|Sorrel before the hens were let out|
Chicken scratching is a mixed bag. Those strong legs and toenails till the soil. They unearth bugs, worms, and grubs. They remove weeds and keeps the tiniest of sprouts from growing. They rip the top off of tender perennial shoots that are brave enough to press their faces toward the sky and push at this time of year. Herein lies the rub.
|Ten minutes after the hens were out: I am not making this up.|
Not the rhubarb, nor the delphiniums, nor the peonies, nor the hardy geraniums, nor the sorrel appreciate this treatment. Animal training isn't my current strong point, so there's little hope for getting the girls to carefully tend just around the edges of my favorites leaving the plant itself alone. I'm certain that the scratch impulse does not come anywhere close to what might be called a chicken brain.*
|Very vulnerable Delphinium shoots|
But GardenGateNotes.com had a fabulous solution just waiting for me. Make a little cage from flexible branches/long twig prunings. Of course, the materials are just hanging out in my yard waiting my awareness.

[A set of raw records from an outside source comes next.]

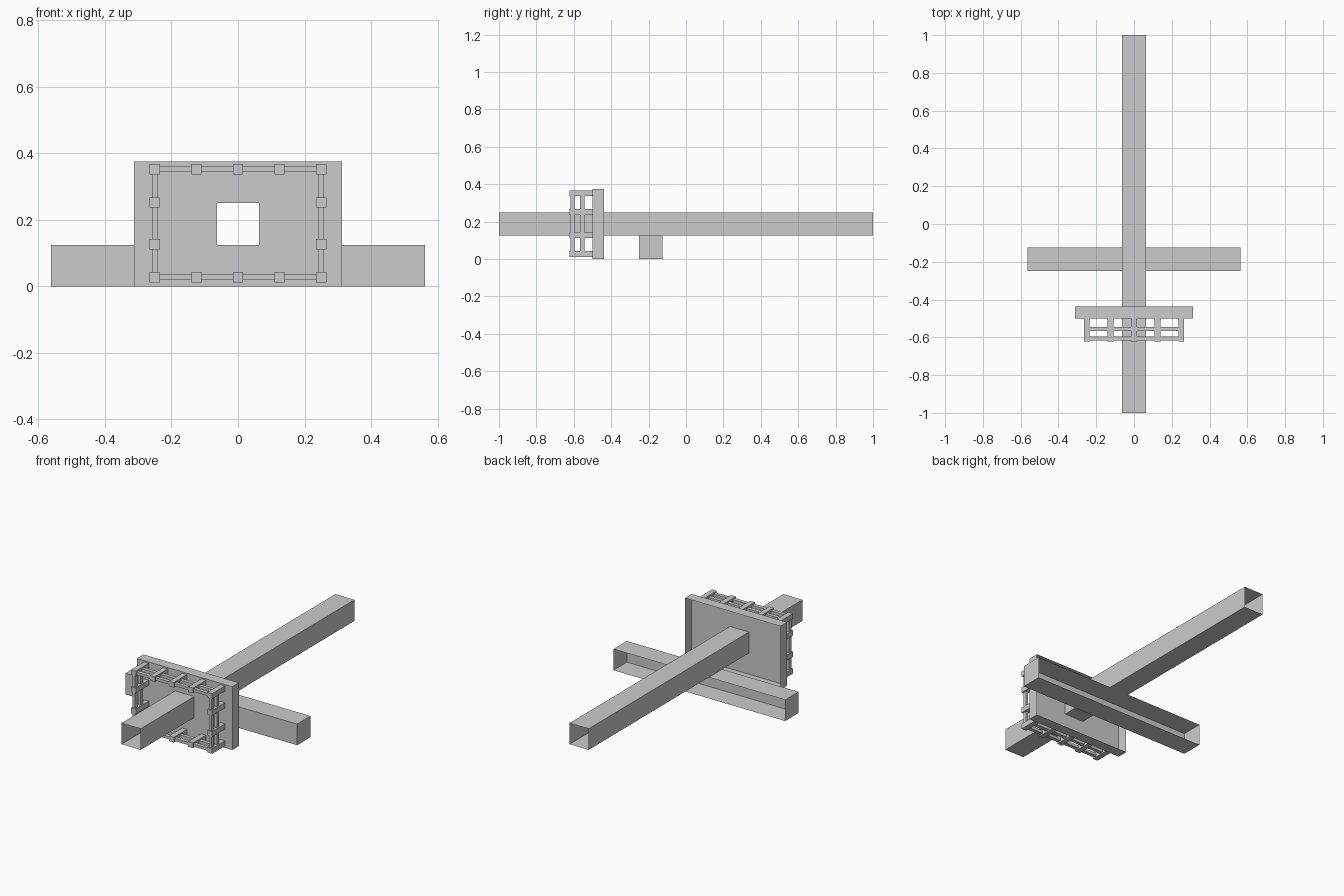
import bpy, bmesh

if "Cube" in bpy.data.objects:
    bpy.data.objects.remove(bpy.data.objects["Cube"])

def finish(name, bm):
    mesh = bpy.data.meshes.new(name)
    bm.to_mesh(mesh)
    bm.free()
    obj = bpy.data.objects.new(name, mesh)
    bpy.context.collection.objects.link(obj)
    return obj

def box(name, lo, hi, open_sides=()):
    """Box between two corners; faces whose normal is in open_sides are left out."""
    bm = bmesh.new()
    bmesh.ops.create_cube(bm, size=1)
    for v in bm.verts:
        v.co = [lo[i] if v.co[i] < 0 else hi[i] for i in range(3)]
    bm.normal_update()
    gone = [f for f in bm.faces
            if any(f.normal.dot(d) > 0.9 for d in open_sides)]
    bmesh.ops.delete(bm, geom=gone, context='FACES_ONLY')
    return finish(name, bm)

FRONT, BACK = (0, -1, 0), (0, 1, 0)
H = 0.0625

# Long thin-walled tube, open at both ends
box("long_tube", (-H, -1, 0.125), (H, 1, 0.25), (FRONT, BACK))

# Cross beam: channel open at the back
box("cross_beam", (-0.5625, -0.25, 0), (0.5625, -0.125, 0.125), (BACK,))

# Plate rim: walls only
PX, PZ = 0.3125, 0.375
box("plate_rim", (-PX, -0.5, 0), (PX, -0.4375, PZ), (FRONT, BACK))

# Plate front: sheet with a square opening for the tube
bm = bmesh.new()
xs, zs = (-PX, -H, H, PX), (0, 0.125, 0.25, PZ)
grid = [[bm.verts.new((x, -0.5, z)) for z in zs] for x in xs]
for i in range(3):
    for j in range(3):
        if (i, j) != (1, 1):
            bm.faces.new((grid[i][j], grid[i + 1][j],
                          grid[i + 1][j + 1], grid[i][j + 1]))
# dissolve the flat grid lines between neighbouring panels
finish("plate_front", bm)

# Fence posts around the plate
RX, Z0, Z1 = 0.25, 0.027, 0.352
spots = [(x, z) for x in (-0.25, -0.125, 0, 0.125, 0.25) for z in (Z0, Z1)]
spots += [(x, z) for x in (-RX, RX) for z in (0.127, 0.252)]
p = 0.0155
for n, (x, z) in enumerate(spots):
    box(f"fence_post_{n}", (x - p, -0.622, z - p), (x + p, -0.5, z + p))

# Two rails on each of the four sides of the fence
r, d = 0.008, 0.011
for n, y in enumerate((-0.555, -0.606)):
    for side, z in (("bottom", Z0), ("top", Z1)):
        box(f"{side}_rail_{n}", (-RX, y - d, z - r), (RX, y + d, z + r))
    for side, x in (("left", -RX), ("right", RX)):
        box(f"{side}_rail_{n}", (x - r, y - d, Z0), (x + r, y + d, Z1))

We have red-twig dogwood that does best with a severe pruning every year. The "chop us to the ground" task has been begging me to be on the Things I get to do today show for several months.
Mean while, Katy, Nora, Lena, Latifah, and Nina were all very sweetly asking for a romp in the yard this afternoon. I'm seeing all the fresh beginnings in shards about the yard if I comply. That is until I recalled the tip from Garden Gate.
Clippers in hand, a few minutes with the dogwood, more clipping to length and to remove side twigs and I'm ready to go. The hens visited along side while I fiddled and wove the twigs together. I win!
*There is some one-sided debate in our house over whether or not such an organ does, in deed, exist.